◆ Instructions for the task: Within the listing below, please copy exactly the lines between the line holding "return [toward(a, la), toward(b, lb)];" and the line holding "const dx = b[0]", inclusive.

◆ Given data:
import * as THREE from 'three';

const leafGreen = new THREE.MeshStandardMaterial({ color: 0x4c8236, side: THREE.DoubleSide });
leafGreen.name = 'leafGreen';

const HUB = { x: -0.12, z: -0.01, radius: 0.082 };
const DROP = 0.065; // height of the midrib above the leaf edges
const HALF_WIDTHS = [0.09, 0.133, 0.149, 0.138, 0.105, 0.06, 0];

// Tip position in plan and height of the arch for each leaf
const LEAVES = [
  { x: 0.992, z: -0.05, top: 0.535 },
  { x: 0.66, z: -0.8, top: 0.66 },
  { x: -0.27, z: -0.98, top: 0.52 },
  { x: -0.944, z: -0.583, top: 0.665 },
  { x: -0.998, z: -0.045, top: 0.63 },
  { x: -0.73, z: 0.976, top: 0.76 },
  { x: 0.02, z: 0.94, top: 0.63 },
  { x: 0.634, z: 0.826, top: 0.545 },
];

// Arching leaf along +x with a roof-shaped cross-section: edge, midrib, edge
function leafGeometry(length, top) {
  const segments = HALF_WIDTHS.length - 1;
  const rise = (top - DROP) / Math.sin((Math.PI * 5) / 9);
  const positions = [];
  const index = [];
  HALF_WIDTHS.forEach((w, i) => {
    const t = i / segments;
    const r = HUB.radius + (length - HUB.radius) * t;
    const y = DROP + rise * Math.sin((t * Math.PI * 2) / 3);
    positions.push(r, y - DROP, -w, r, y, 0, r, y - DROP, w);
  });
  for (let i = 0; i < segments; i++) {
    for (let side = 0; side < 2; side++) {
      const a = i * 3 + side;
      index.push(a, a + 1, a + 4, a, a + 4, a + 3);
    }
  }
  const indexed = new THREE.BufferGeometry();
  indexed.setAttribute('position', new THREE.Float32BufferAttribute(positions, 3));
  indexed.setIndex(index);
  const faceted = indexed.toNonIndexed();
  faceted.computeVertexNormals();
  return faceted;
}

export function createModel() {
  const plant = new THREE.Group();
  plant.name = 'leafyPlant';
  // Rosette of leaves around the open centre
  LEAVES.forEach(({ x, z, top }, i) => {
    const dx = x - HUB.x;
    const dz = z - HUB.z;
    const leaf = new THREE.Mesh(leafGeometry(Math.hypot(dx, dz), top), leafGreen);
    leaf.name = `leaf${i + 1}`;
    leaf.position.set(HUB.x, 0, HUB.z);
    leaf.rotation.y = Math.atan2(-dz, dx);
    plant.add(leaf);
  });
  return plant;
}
--
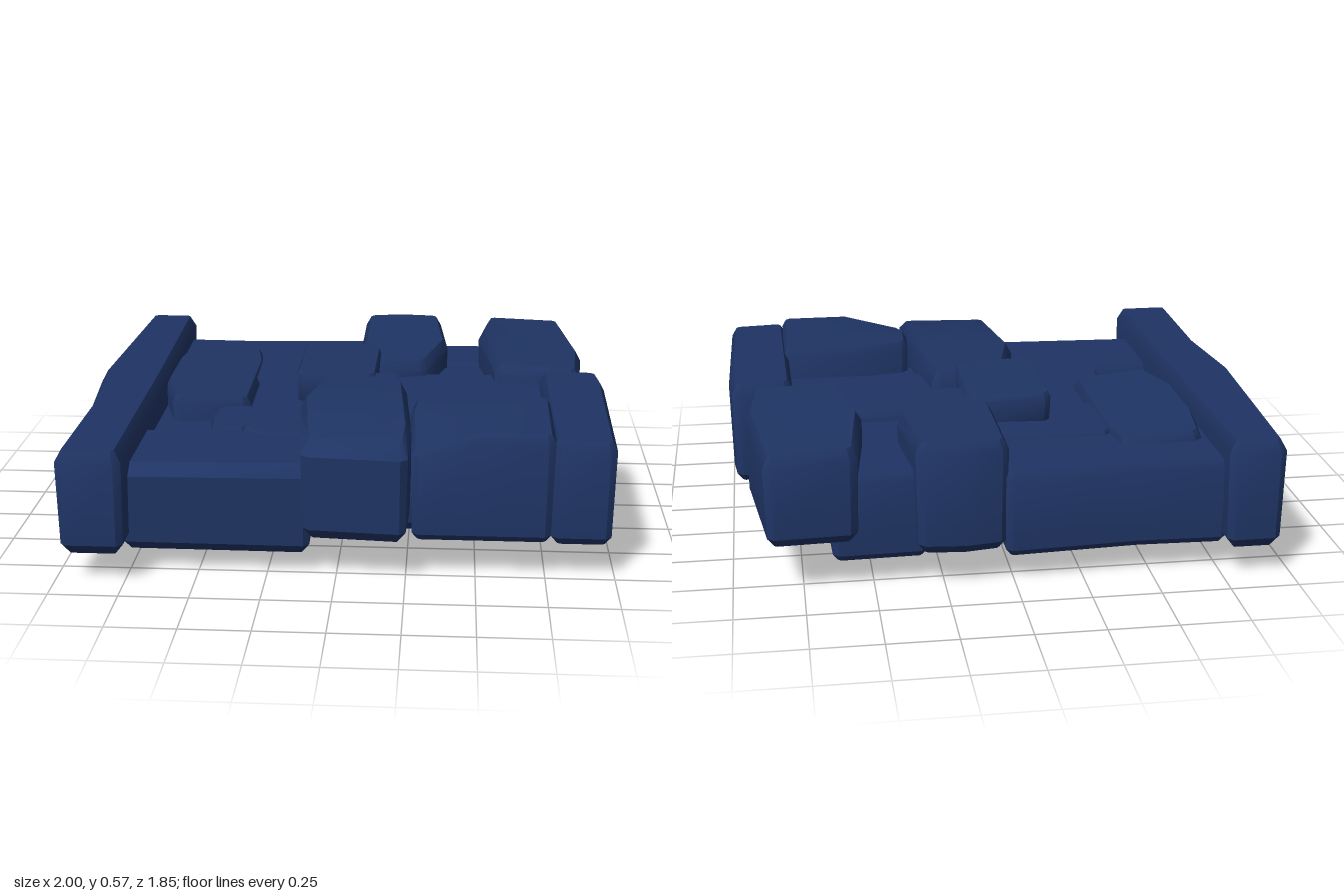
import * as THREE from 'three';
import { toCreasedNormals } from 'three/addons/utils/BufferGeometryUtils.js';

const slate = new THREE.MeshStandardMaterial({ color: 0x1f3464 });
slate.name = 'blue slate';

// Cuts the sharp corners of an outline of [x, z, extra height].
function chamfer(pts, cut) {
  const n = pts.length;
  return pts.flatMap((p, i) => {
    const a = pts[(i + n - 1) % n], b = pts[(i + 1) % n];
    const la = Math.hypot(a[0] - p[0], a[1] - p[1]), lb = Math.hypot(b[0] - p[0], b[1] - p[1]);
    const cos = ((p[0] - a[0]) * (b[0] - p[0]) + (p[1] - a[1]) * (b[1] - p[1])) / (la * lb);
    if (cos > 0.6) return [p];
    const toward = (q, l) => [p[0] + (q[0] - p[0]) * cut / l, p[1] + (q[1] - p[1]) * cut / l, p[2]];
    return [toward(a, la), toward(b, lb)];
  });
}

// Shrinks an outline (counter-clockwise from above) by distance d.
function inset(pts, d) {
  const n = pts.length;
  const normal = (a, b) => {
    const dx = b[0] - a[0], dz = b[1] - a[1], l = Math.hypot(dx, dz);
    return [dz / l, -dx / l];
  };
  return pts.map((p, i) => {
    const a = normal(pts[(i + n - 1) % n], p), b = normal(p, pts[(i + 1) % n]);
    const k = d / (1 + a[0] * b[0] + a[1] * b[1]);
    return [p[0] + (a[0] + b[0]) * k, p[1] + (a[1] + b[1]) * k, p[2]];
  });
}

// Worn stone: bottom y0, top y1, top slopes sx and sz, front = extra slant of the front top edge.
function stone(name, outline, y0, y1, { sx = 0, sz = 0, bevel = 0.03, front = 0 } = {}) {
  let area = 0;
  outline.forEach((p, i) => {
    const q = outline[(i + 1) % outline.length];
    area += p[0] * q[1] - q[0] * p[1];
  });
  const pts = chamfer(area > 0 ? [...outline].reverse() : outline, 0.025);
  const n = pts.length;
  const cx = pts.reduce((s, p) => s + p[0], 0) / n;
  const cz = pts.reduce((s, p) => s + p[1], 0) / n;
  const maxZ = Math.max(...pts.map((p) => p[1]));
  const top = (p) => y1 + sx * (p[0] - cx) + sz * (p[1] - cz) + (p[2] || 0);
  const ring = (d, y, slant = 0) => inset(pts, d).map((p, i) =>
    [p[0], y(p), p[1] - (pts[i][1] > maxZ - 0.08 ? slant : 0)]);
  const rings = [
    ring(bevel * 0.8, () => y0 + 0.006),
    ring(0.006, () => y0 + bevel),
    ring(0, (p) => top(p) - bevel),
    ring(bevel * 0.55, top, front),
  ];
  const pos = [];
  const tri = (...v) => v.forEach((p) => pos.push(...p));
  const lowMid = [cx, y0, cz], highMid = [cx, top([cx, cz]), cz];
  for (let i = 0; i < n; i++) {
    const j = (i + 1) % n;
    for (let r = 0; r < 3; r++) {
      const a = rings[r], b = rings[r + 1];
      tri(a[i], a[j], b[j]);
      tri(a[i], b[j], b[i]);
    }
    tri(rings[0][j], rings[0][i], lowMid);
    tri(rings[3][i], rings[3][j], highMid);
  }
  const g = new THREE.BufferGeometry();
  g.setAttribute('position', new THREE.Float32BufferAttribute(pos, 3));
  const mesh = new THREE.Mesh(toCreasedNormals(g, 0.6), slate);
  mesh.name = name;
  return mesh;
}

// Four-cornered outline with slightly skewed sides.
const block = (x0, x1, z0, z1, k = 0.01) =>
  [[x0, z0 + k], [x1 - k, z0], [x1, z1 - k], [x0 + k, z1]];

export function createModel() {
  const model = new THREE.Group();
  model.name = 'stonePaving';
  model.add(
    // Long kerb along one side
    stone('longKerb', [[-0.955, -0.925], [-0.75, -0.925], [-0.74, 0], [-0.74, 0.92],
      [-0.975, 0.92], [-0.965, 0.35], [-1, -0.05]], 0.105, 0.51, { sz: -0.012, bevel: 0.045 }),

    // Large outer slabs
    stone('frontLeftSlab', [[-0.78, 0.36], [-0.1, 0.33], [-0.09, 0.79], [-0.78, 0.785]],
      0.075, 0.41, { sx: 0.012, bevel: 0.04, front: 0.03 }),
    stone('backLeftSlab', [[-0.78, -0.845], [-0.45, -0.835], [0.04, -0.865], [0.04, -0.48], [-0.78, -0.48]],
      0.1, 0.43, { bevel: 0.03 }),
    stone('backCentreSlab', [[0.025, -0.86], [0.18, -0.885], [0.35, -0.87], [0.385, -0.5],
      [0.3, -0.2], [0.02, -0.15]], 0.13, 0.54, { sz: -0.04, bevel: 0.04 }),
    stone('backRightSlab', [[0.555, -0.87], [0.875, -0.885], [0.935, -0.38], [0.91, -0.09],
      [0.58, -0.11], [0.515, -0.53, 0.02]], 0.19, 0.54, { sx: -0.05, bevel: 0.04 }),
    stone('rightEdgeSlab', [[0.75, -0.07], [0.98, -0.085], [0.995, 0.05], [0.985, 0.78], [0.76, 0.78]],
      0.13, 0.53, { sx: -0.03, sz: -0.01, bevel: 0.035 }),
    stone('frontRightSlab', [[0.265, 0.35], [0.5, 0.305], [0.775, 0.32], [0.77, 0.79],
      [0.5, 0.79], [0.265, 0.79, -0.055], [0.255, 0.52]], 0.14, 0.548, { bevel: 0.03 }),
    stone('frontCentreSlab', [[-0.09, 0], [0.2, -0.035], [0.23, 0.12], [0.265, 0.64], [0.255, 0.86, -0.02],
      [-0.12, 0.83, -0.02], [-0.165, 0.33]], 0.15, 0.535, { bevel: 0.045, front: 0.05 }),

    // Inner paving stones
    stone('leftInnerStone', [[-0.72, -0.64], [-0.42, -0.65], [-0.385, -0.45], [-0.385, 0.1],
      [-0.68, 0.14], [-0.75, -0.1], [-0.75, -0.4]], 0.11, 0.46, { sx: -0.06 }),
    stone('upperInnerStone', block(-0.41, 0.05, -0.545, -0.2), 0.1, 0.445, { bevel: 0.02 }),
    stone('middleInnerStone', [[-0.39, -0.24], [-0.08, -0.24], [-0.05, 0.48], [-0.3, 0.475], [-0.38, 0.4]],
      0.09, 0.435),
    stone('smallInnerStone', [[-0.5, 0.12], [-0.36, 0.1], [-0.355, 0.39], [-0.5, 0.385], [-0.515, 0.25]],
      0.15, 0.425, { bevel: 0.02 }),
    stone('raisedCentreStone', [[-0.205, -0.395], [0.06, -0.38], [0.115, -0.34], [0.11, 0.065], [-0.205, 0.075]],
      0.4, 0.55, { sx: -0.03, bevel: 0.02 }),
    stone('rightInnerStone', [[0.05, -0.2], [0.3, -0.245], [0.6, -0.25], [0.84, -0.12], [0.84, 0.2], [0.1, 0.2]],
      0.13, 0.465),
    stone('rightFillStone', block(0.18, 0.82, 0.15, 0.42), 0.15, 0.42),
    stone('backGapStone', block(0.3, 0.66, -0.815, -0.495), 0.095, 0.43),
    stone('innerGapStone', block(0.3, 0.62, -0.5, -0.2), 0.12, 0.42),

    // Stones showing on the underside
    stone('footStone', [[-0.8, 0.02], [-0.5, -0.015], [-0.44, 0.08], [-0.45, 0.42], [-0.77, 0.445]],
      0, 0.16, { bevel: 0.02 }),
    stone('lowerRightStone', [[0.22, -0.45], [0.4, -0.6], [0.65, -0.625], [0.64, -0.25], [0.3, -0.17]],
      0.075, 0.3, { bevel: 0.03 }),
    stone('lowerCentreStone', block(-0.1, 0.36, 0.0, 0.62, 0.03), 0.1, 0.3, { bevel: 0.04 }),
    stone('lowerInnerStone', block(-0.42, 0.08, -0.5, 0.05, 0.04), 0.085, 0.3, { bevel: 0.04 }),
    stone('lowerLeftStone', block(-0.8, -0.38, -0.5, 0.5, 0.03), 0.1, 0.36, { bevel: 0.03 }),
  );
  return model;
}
---
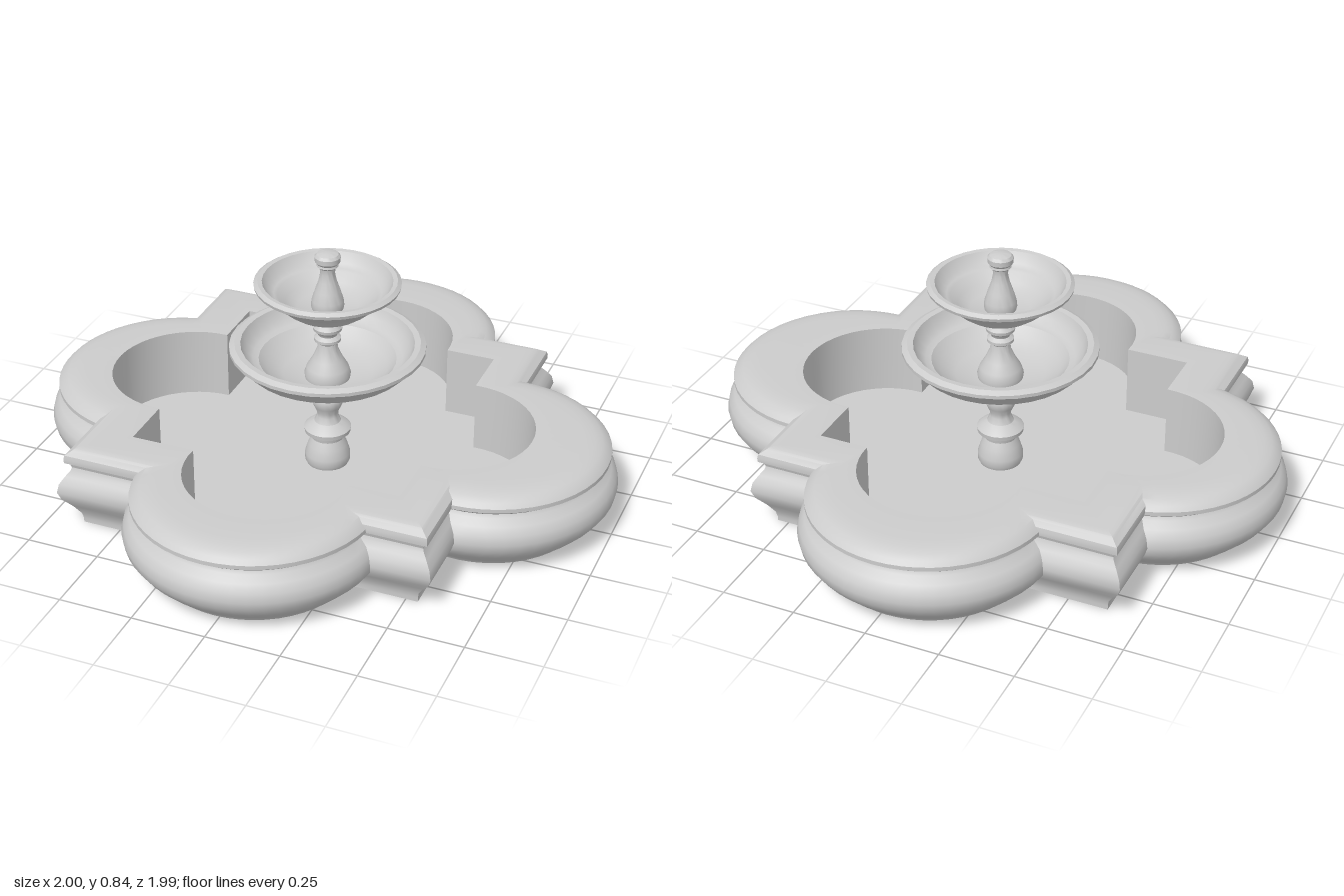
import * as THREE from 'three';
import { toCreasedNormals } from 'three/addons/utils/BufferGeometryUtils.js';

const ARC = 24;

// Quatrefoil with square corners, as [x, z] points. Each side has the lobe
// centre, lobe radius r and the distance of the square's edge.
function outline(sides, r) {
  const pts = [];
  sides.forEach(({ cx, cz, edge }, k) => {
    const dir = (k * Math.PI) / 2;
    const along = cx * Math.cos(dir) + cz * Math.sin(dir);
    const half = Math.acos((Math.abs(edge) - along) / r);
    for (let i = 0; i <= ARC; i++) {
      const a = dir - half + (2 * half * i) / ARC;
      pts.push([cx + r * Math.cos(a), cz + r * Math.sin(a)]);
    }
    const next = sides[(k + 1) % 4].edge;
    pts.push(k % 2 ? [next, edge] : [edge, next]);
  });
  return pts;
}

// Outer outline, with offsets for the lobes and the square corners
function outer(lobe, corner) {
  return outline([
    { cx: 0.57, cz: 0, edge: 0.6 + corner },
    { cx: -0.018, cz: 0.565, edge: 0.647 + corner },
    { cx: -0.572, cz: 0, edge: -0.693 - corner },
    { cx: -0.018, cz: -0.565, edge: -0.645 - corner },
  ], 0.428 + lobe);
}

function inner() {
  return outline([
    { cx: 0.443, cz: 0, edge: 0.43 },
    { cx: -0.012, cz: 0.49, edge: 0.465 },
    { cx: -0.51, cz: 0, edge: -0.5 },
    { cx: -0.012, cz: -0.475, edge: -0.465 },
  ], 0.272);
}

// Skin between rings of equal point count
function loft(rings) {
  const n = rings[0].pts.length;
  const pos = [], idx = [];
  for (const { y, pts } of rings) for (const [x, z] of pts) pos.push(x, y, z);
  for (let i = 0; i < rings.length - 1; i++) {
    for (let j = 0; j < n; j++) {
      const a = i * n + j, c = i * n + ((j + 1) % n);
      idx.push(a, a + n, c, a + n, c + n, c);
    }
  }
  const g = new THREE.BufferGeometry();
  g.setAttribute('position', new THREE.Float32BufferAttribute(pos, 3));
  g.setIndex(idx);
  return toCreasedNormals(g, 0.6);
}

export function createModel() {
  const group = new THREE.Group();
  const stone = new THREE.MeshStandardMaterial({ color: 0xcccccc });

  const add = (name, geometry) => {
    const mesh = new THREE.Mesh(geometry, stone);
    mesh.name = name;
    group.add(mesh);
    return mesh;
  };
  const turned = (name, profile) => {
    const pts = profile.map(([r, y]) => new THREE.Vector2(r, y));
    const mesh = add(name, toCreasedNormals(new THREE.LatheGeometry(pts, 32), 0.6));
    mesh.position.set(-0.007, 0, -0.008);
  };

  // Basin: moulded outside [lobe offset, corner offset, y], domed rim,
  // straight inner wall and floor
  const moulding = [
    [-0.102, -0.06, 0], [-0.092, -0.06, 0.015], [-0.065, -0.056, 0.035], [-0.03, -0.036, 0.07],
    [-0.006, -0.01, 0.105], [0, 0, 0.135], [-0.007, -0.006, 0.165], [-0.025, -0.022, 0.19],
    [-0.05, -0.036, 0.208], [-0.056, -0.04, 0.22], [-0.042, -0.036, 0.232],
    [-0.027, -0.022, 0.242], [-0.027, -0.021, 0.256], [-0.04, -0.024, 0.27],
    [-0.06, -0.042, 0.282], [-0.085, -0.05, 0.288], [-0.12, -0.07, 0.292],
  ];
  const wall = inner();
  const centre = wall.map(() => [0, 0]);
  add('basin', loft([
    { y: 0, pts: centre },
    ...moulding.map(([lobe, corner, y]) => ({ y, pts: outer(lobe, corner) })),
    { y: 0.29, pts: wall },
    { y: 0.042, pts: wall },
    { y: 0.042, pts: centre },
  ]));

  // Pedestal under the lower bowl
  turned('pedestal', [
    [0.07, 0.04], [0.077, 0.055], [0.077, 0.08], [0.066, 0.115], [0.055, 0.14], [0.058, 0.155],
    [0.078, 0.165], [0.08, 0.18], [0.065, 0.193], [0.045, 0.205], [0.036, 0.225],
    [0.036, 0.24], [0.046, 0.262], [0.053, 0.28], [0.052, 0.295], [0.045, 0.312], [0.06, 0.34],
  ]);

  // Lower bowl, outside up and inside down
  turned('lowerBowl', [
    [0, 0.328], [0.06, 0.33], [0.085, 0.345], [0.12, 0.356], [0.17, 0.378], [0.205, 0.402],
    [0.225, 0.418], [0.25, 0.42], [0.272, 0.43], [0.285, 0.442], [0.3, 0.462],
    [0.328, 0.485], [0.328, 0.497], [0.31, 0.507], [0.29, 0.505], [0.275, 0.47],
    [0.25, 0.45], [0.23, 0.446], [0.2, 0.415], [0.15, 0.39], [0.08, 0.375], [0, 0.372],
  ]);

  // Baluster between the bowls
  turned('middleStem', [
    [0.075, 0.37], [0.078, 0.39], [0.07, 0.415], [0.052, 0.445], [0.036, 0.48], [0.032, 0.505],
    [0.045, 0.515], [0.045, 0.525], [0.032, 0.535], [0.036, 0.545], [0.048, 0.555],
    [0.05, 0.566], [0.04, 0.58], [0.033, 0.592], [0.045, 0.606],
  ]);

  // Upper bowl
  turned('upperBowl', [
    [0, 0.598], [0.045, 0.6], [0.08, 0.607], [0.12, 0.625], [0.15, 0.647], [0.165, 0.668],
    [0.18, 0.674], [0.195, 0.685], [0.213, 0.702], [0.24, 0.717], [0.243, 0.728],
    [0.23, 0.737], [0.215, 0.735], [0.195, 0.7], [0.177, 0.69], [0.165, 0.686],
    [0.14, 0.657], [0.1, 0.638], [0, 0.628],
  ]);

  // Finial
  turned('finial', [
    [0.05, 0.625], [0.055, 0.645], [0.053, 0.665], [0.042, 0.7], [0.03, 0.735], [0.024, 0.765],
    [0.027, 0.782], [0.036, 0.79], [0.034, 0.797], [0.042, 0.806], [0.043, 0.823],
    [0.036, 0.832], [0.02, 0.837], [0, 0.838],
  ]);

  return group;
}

◆ Your solution:
    return [toward(a, la), toward(b, lb)];
  });
}

// Shrinks an outline (counter-clockwise from above) by distance d.
function inset(pts, d) {
  const n = pts.length;
  const normal = (a, b) => {
    const dx = b[0] - a[0], dz = b[1] - a[1], l = Math.hypot(dx, dz);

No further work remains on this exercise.